After taking the time to explore things—like how money actually made me feel, what emotions it evoked, what I learned from my parents around money, the role money played in my house as a child, what my relationship with money was, how I used money—I discovered and recognized my own money story.
I started to uncover my true values. I realized how I was spending my time and how my money wasn’t in line with the most important things to me, and that the last thing I needed was more personal finance information. My soul was seeking more than “how to save more” and “how to invest more.”
I believe when we understand our relationship with money and know what’s important to us, our entire framework around finances changes in a healthy manner. It’s there, from that healthy space, that we can experience financial independence.
What’s the worst money advice you’ve ever received?
Anything that starts out with “if you wanna double your money quickly, do this…” For many, getting rich quickly has always been this cool, sexy aspiration. It seems as though, with our emerging love for instant gratification—thanks social media!—making money and doubling your money isn’t good to do if it takes time. Instead, we obsess over finding ways, strategies, and programs—you name it—that promise to get you rich quickly.
Not only is it bad advice when someone promises you instant or quick above-average returns, but it focuses us on the wrong things. Money wasn’t—and isn’t—the purpose of life. Sure, it is essential and makes life easier; however, when we are obsessing over how much money we need to make, we forget to do the very thing that makes life “rich” and enjoyable to live.
Let’s first find out what we want from this beautiful life, and then use appropriate and proven tools such as investing that have worked for decades to enjoy the process and stop fixating on the end. Because, when does the end really come? All we have is the process or the journey.
Would you rather receive a large sum of money all at once or a smaller amount regularly for life?

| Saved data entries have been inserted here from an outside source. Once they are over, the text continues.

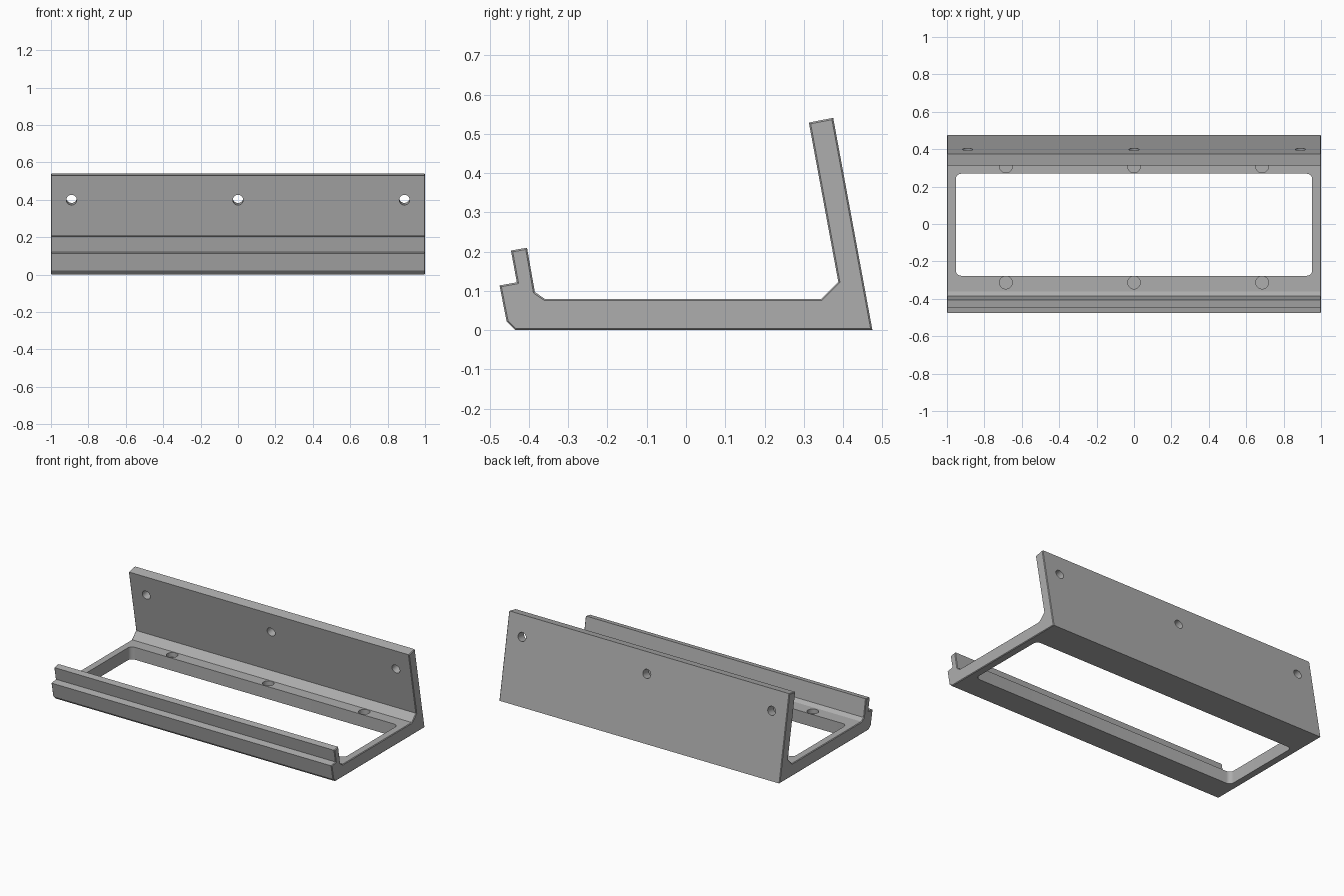
import bpy, bmesh, math
from mathutils import Matrix, Vector

if "Cube" in bpy.data.objects:
    bpy.data.objects.remove(bpy.data.objects["Cube"], do_unlink=True)

grey = bpy.data.materials.new("mid grey plastic")
COLOUR = (0.42, 0.42, 0.42, 1)
grey.diffuse_color = COLOUR
grey.use_nodes = True
grey.node_tree.nodes["Principled BSDF"].inputs["Base Color"].default_value = COLOUR


def make_object(name, bm):
    bmesh.ops.recalc_face_normals(bm, faces=bm.faces)
    mesh = bpy.data.meshes.new(name)
    bm.to_mesh(mesh)
    bm.free()
    mesh.materials.append(grey)
    ob = bpy.data.objects.new(name, mesh)
    bpy.context.collection.objects.link(ob)
    return ob


# Bracket body: side profile (y, z) extruded along x, ends lightly chamfered
profile = [(-0.435, 0), (0.475, 0), (0.375, 0.541), (0.313, 0.529),
           (0.388, 0.123), (0.345, 0.08), (-0.36, 0.08), (-0.385, 0.097),
           (-0.405, 0.21), (-0.446, 0.203), (-0.431, 0.122),
           (-0.475, 0.114), (-0.457, 0.022)]
bm = bmesh.new()
end = bm.faces.new([bm.verts.new((-1, y, z)) for y, z in profile])
extruded = bmesh.ops.extrude_face_region(bm, geom=[end], use_keep_orig=True)
bmesh.ops.translate(bm, vec=(2, 0, 0),
                    verts=[g for g in extruded["geom"] if isinstance(g, bmesh.types.BMVert)])
bmesh.ops.recalc_face_normals(bm, faces=bm.faces)
rims = [e for e in bm.edges if abs(e.verts[0].co.x - e.verts[1].co.x) < 0.01]
bmesh.ops.bevel(bm, geom=rims, offset=0.004, segments=1, affect="EDGES", profile=0.5)
bracket = make_object("bracket_body", bm)


def cut(name, bm):
    cutter = make_object(name, bm)
    cutter.hide_render = True
    cutter.hide_viewport = True
    cutter.display_type = "WIRE"
    mod = bracket.modifiers.new(name, "BOOLEAN")
    mod.object = cutter
    mod.operation = "DIFFERENCE"
    mod.solver = "EXACT"
    return cutter


def add_cylinder(bm, centre, radius, depth, tilt=0):
    matrix = Matrix.Translation(Vector(centre)) @ Matrix.Rotation(tilt, 4, "X")
    bmesh.ops.create_cone(bm, cap_ends=True, segments=32, radius1=radius,
                          radius2=radius, depth=depth, matrix=matrix)


cutters = []

# Large floor window with rounded corners
bm = bmesh.new()
bmesh.ops.create_cube(bm, size=1, matrix=Matrix.Translation((0, -0.004, 0.04))
                      @ Matrix.Diagonal((1.906, 0.546, 0.3, 1)))
uprights = [e for e in bm.edges if abs(e.verts[0].co.z - e.verts[1].co.z) > 0.1]
bmesh.ops.bevel(bm, geom=uprights, offset=0.03, segments=6, affect="EDGES", profile=0.5)
cutters.append(cut("floor_window_cutter", bm))

# Shallow round pockets along both floor rails
bm = bmesh.new()
for x in (-0.685, 0, 0.685):
    for y in (-0.313, 0.308):
        add_cylinder(bm, (x, y, 0.08), 0.034, 0.06)
cutters.append(cut("floor_pocket_cutter", bm))

# Screw holes square to the leaning back wall
lean = math.atan2(0.1, 0.541)
bm = bmesh.new()
for x in (-0.89, 0, 0.89):
    add_cylinder(bm, (x, 0.368, 0.405), 0.028, 0.2, math.pi / 2 + lean)
cutters.append(cut("screw_hole_cutter", bm))

# Apply the cuts and tidy the shading
bpy.ops.object.select_all(action="DESELECT")
bracket.select_set(True)
bpy.context.view_layer.objects.active = bracket
for mod in list(bracket.modifiers):
    bpy.ops.object.modifier_apply(modifier=mod.name)
for cutter in cutters:
    bpy.data.objects.remove(cutter, do_unlink=True)
bpy.ops.object.shade_smooth_by_angle(angle=math.radians(20))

So many variables! Keeping it simple, leaving out taxes, time value or money, etc., I would take the lump sum. I would spend a little bit on my family and friends, take a couple of fantastic trips and then set up a smaller monthly income for life.